Ah, ye old lies, damned lies and statistics game. Congratulations, fff, on managing to filter out of your Instanalysis: That America has a many more large, inner cities where most of that crime tends to occur, cities that tend to be run by people with ideologies far closer to yours than to mine (note vast reduction in crime in NYC after the Democrats lost mayoral control to Giuliani); that everywhere gun control is repealed in the US, crime goes down; the utter lack of a relationship between the stats you list; the sins of omission (single example: more likely to die by firearms in the US, since we actually have more? No shit? I suppose you prefer dying by baseball bat? You're equally dead either way); the complete lack of evidence in your stats that the US is more violent BECAUSE OF the accessiblity of guns; etc.

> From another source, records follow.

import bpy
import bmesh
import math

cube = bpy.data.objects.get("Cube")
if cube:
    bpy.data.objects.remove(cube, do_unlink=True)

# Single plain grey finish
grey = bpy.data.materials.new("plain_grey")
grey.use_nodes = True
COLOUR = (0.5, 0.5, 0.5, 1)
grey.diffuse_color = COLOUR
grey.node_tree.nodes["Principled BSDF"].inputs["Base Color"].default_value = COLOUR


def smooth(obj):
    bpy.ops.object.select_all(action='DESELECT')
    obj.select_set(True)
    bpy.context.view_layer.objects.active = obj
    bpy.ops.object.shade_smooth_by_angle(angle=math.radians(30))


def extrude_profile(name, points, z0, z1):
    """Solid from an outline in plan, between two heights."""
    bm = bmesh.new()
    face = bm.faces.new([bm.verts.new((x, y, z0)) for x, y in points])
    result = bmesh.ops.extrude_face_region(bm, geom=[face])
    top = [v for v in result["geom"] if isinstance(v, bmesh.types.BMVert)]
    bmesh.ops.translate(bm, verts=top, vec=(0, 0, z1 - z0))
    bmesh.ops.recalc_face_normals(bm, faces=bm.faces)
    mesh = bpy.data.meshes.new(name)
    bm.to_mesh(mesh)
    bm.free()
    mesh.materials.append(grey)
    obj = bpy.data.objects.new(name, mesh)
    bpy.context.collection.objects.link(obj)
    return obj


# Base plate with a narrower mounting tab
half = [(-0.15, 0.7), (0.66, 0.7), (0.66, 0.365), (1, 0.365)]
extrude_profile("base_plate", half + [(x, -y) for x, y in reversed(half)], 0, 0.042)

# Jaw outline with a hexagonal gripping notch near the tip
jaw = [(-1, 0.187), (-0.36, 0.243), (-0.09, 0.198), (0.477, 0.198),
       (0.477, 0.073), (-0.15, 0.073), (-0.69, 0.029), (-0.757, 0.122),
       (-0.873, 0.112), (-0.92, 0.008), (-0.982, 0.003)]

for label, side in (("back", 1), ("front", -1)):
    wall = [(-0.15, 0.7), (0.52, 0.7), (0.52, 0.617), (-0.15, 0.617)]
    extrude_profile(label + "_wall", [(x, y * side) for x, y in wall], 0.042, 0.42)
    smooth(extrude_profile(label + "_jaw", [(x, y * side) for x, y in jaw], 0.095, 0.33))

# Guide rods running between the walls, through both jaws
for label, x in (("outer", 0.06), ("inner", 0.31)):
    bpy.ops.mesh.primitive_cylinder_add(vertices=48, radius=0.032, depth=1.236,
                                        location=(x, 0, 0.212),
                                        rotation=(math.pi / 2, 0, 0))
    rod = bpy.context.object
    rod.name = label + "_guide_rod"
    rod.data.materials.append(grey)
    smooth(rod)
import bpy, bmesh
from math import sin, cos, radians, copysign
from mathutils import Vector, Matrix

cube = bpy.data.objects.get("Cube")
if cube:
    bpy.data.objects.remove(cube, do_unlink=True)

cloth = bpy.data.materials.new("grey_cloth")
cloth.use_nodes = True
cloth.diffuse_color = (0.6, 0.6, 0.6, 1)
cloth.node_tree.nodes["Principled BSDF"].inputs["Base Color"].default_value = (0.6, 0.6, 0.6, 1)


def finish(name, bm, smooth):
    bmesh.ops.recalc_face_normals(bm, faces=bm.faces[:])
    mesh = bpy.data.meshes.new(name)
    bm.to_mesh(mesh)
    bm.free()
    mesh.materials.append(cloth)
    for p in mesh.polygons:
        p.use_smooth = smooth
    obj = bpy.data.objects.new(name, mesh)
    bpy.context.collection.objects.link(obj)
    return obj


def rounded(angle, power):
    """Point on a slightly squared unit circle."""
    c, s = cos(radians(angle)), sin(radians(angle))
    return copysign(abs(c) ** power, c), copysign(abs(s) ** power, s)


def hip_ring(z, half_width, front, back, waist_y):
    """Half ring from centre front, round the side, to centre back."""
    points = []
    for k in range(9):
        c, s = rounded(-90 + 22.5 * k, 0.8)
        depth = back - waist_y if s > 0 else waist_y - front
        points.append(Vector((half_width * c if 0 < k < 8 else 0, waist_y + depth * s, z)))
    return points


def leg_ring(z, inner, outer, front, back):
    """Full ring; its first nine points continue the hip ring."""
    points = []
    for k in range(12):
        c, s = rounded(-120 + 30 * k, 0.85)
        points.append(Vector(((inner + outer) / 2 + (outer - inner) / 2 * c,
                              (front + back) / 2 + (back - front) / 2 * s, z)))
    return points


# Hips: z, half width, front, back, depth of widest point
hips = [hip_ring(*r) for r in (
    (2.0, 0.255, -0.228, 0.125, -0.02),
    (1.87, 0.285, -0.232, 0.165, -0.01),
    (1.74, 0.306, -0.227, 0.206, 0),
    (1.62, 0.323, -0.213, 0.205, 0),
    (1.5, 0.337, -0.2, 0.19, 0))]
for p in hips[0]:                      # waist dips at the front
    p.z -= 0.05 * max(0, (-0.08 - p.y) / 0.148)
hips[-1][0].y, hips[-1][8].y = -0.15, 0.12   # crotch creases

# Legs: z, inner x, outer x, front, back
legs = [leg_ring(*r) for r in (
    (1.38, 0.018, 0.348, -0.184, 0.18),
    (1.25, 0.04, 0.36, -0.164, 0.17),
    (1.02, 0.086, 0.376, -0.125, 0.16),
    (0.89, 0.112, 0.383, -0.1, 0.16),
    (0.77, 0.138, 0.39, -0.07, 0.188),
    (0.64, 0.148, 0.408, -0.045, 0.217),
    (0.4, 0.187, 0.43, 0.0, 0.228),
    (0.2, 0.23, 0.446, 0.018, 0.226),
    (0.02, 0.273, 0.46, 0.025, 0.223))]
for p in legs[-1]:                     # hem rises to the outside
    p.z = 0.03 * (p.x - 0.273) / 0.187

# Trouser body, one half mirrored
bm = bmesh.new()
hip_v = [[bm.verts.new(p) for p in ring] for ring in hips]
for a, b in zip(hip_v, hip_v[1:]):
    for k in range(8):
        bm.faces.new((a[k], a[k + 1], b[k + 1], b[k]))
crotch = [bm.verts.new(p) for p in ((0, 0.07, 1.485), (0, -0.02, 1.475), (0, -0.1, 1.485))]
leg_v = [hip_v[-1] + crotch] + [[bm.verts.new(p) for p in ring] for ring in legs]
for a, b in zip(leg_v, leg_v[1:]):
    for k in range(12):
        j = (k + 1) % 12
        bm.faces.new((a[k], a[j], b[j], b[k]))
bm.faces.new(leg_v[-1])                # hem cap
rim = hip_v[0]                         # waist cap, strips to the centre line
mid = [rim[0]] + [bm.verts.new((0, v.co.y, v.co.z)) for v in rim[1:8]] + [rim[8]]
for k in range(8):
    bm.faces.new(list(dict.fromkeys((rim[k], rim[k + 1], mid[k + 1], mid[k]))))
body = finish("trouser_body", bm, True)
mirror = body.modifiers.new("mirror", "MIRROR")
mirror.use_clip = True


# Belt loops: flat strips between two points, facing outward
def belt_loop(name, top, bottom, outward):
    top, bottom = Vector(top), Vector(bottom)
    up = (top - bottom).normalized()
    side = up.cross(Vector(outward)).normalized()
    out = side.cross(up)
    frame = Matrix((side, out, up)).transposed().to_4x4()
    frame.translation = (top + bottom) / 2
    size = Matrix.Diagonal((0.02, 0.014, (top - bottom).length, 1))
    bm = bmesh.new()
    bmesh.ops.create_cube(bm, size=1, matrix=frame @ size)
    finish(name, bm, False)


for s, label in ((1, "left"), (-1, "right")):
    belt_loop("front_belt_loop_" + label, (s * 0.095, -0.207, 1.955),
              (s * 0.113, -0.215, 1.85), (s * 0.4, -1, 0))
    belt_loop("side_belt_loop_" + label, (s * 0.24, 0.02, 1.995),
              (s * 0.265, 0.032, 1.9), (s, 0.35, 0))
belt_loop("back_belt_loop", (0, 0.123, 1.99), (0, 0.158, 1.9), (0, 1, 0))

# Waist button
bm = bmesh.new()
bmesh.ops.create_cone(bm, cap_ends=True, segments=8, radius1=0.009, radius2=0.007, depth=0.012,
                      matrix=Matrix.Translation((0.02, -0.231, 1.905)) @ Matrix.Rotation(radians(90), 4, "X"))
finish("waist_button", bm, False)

The only part of your self-selected statistical coredump that's actually realistic is that overall, the US is indeed a more violent place than Canada. The reasons why are many and varied, and go back several hundred years. And you haven't touched on any of them, except for the single sentence clause about "a distinct and real cultural difference," an argument you then immediately abandoned to go on your anti-gun rampage.

Oh, by the way, in the United States we don't decide what rights our citizens should have based on monetary cost. Somehow, I doubt Canadians do either.

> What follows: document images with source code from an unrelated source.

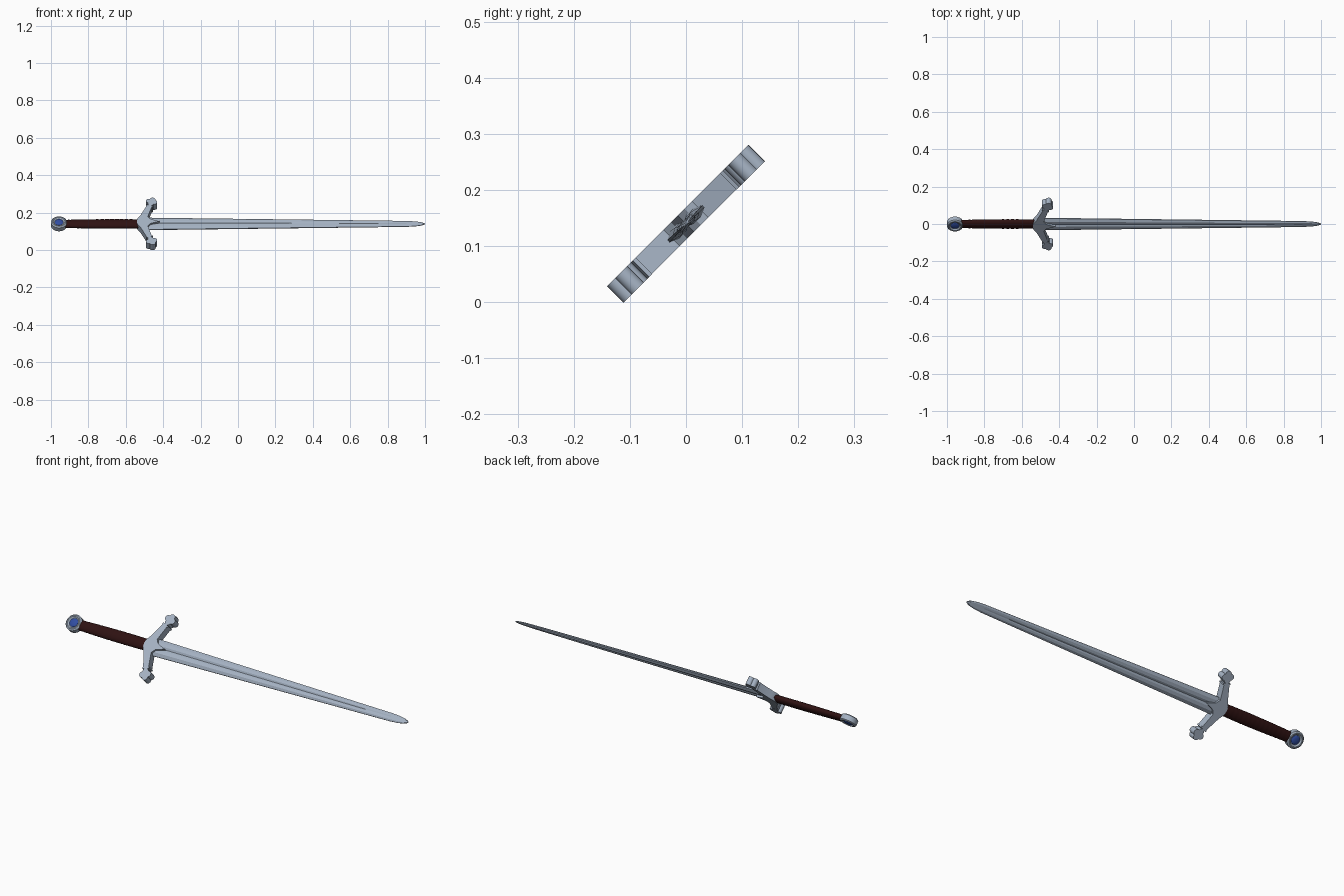
import bpy, bmesh, math
from mathutils import Matrix, Vector

if "Cube" in bpy.data.objects:
    bpy.data.objects.remove(bpy.data.objects["Cube"])

# Local frame: x along the sword, y across the width, z through the thickness.
# Everything is then rolled 45 degrees about x and lifted.
POSE = Matrix.Translation((0, 0, 0.14)) @ Matrix.Rotation(math.radians(45), 4, 'X')


def material(name, rgb):
    m = bpy.data.materials.new(name)
    m.diffuse_color = (*rgb, 1)
    m.use_nodes = True
    m.node_tree.nodes["Principled BSDF"].inputs["Base Color"].default_value = m.diffuse_color
    return m


STEEL = material("steel", (0.38, 0.45, 0.55))
LEATHER = material("dark_leather", (0.028, 0.006, 0.006))
BLUE = material("blue_gem", (0.03, 0.075, 0.36))


def finish(name, bm, mat, angle=30):
    bmesh.ops.remove_doubles(bm, verts=bm.verts, dist=1e-5)
    bmesh.ops.recalc_face_normals(bm, faces=bm.faces)
    bm.transform(POSE)
    me = bpy.data.meshes.new(name)
    bm.to_mesh(me)
    bm.free()
    me.materials.append(mat)
    ob = bpy.data.objects.new(name, me)
    bpy.context.collection.objects.link(ob)
    bpy.context.view_layer.objects.active = ob
    ob.select_set(True)
    bpy.ops.object.shade_smooth_by_angle(angle=math.radians(angle))
    ob.select_set(False)
    return ob


def loft(bm, rings):
    """Skin a list of closed rings and cap both ends."""
    vs = [[bm.verts.new(p) for p in r] for r in rings]
    n = len(vs[0])
    for a, b in zip(vs, vs[1:]):
        for i in range(n):
            bm.faces.new((a[i], a[(i + 1) % n], b[(i + 1) % n], b[i]))
    bm.faces.new(vs[0])
    bm.faces.new(vs[-1])


def slab(bm, outline, h):
    loft(bm, [[(x, y, z) for x, y in outline] for z in (-h, h)])


def disc(bm, cx, cy, r, h, seg=20):
    slab(bm, [(cx + r * math.cos(2 * math.pi * i / seg),
               cy + r * math.sin(2 * math.pi * i / seg)) for i in range(seg)], h)


# Blade: bevelled edges and a central fuller that fades toward the tip
def blade_ring(x, w, t, fuller):
    half = [(1, 0.25), (0.62, 1), (0.25, 1), (0, 1 - fuller),
            (-0.25, 1), (-0.62, 1), (-1, 0.25)]
    pts = half + [(-a, -b) for a, b in half]
    return [(x, a * w, b * t) for a, b in pts]


bm = bmesh.new()
loft(bm, [blade_ring(*s) for s in (
    (-0.52, 0.045, 0.0105, 0.45), (0.3, 0.031, 0.009, 0.45),
    (0.75, 0.0235, 0.007, 0.3), (0.90, 0.021, 0.006, 0.0),
    (0.95, 0.0175, 0.005, 0.0), (0.98, 0.012, 0.004, 0.0),
    (0.995, 0.006, 0.003, 0.0), (1.0, 0.0015, 0.0015, 0.0))])
finish("blade", bm, STEEL, 8)

# Guard: swept arms with a pointed langet over the blade
half = [(-0.538, 0.022), (-0.522, 0.044), (-0.486, 0.123), (-0.460, 0.113),
        (-0.482, 0.036), (-0.468, 0.017), (-0.42, 0.0)]
outline = [(-0.541, 0)] + half + [(x, -y) for x, y in reversed(half[:-1])]
bm = bmesh.new()
slab(bm, outline, 0.0205)
finish("guard", bm, STEEL)

# Collar and four-lobed end on each arm
centre = Vector((-0.462, 0.148))
along = Vector((0.053, 0.148)).normalized()
across = Vector((along.y, -along.x))
for side, label in ((1, "upper"), (-1, "lower")):
    bm = bmesh.new()
    for d in (along, -along, across, -across):
        p = centre + d * 0.0155
        disc(bm, p.x, p.y * side, 0.0155, 0.021)
    finish(label + "_guard_lobes", bm, STEEL)
    bm = bmesh.new()
    c = centre - along * 0.034
    corners = [c + across * a * 0.018 + along * b * 0.004
               for a, b in ((1, 1), (-1, 1), (-1, -1), (1, -1))]
    slab(bm, [(p.x, p.y * side) for p in corners], 0.021)
    finish(label + "_guard_collar", bm, STEEL)

# Grip: oval, slightly swollen, with fine wrap ridges
bm = bmesh.new()
rings = []
N = 60
for k in range(N + 1):
    f = k / N
    s = 0.86 + 0.14 * math.sin(math.pi * min(1, f * 0.75)) - (0.03 if k % 4 == 0 else 0)
    rings.append([(-0.922 + 0.39 * f, 0.031 * s * math.cos(2 * math.pi * i / 24),
                   0.0185 * s * math.sin(2 * math.pi * i / 24)) for i in range(24)])
loft(bm, rings)
finish("grip", bm, LEATHER, 40)


# Pommel: wheel with a raised rim and a dished face on both sides
def lathe(profile, cx=-0.957, seg=36):
    return [[(cx + r * math.cos(2 * math.pi * i / seg),
              r * math.sin(2 * math.pi * i / seg), z) for i in range(seg)]
            for r, z in profile]


face = [(0.024, 0.012), (0.031, 0.018), (0.036, 0.018), (0.043, 0.013)]
bm = bmesh.new()
loft(bm, lathe(face + [(r, -z) for r, z in reversed(face)]))
finish("pommel", bm, STEEL)

# Domed gem set in each face of the pommel
for side, label in ((1, "front"), (-1, "back")):
    bm = bmesh.new()
    loft(bm, lathe([(r, z * side) for r, z in (
        (0.0225, 0.010), (0.0225, 0.0135), (0.019, 0.016), (0.012, 0.018), (0.004, 0.0188))]))
    finish(label + "_gem", bm, BLUE, 40)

Thanks for your last post, ashbury. I think you're quite right about the different cultural outlooks. Though I think for many of us in the US, it's as much about Constitutional constructionism as it is a felt need to physically posess a gun for defensive purposes, at least not today with crime rates way WAY down in most places. Like I said, I don't personally have one, but I gave it a good bit of thought, post-Columbine as the Million Mom March started to look like they might do real damage, purely as a move to protect my rights, not my person. Luckily the MMM ended up riling up so many real gun owners that they effectively destoyed the entire gun control movement in the US.
posted by aaron at 7:53 PM on March 31, 2002

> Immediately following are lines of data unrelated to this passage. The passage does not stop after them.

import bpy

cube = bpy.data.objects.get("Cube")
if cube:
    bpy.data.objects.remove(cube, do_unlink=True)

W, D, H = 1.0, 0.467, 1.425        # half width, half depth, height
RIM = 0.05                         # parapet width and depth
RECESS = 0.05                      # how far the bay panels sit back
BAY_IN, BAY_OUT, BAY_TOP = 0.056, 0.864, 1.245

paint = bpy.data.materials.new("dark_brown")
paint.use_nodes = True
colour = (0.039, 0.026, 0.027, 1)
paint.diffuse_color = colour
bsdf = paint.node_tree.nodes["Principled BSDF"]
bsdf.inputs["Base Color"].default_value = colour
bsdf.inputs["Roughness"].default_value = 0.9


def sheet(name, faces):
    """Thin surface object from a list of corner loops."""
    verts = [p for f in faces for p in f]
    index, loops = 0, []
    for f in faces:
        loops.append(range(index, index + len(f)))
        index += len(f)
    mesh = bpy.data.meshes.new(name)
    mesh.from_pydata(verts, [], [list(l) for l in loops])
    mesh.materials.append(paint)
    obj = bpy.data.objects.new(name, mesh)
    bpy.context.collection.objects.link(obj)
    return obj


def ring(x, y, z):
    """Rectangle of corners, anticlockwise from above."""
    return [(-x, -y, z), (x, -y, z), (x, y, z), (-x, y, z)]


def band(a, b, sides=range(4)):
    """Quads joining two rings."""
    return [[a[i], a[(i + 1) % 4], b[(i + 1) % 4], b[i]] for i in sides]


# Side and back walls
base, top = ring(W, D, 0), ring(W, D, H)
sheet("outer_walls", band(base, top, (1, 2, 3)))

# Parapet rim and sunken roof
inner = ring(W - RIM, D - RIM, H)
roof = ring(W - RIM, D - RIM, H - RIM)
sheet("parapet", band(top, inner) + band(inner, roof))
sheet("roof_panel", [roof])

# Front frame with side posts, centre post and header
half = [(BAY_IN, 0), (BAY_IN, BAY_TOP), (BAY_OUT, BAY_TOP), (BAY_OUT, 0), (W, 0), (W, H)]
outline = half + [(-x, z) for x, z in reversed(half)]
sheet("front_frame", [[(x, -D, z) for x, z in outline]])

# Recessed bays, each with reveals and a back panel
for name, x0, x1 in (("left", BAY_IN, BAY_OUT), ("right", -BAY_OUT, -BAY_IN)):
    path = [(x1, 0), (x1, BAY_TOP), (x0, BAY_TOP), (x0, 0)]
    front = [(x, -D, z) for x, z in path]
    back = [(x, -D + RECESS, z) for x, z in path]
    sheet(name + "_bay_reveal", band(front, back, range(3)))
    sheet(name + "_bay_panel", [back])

not to mention the fact - the large, eerily absent fact - that Canada has a much smaller population than the US, and therefore much fewer people to kill with guns. Of course less people are dead from firearm-related incidents; there are less of us to kill.

that out of the way, in what type of incident do you think your handgun is going to help you? seriously. I'm interested in what "just in case" you bought your .22 for.
posted by Nyx at 11:09 PM on March 31, 2002


I can't leave you people alone for one day, can I?

I'm just here to show that, yes, the second amendment really does say what it says. You don't have to like it, but denying the reality of it gets you nowhere.
posted by NortonDC at 1:17 PM on April 1, 2002


With all this incredibly close reading of the Second Amendment, I'm surprised no one has mentioned if it has been incorporated or not. To my knowledge, it hasn't. Does someone know of a Supreme Court case that would prove me wrong?
posted by skoosh at 4:11 PM on April 1, 2002


NortonDC: My last response was a little unclear obviously. Let me try again: You were right; I was wrong. I wholeheartedly apologize for impugning your grammatical knowledge.
posted by boaz at 7:36 PM on April 1, 2002


Okay.
posted by NortonDC at 7:53 PM on April 1, 2002


Skoosh: no it hasn't been incorporated.

For those of you that haven't studied Constitutional law, that means that it is does not apply to states. (i.e. states can pass any gun control laws they want, including a total ban, unless the Supreme Court says otherwise).

Of course, a big part of the reason why it hasn't been incorporated is because, as I said above, most courts interpret United States v. Miller as holding that there is no individual right to bear arms in the first place, but only a right of the states to have "well-regulated militias", which itself has been negated by the advent of the National Guard.

Here in New York City, I believe that it is completely illegal to own a gun. Why hasn't the NRA challenged this in court? Because they know they would lose.
posted by boltman at 5:02 PM on April 2, 2002


« Older The New Patronage?   |   Yahoo Newer »


This thread has been archived and is closed to new comments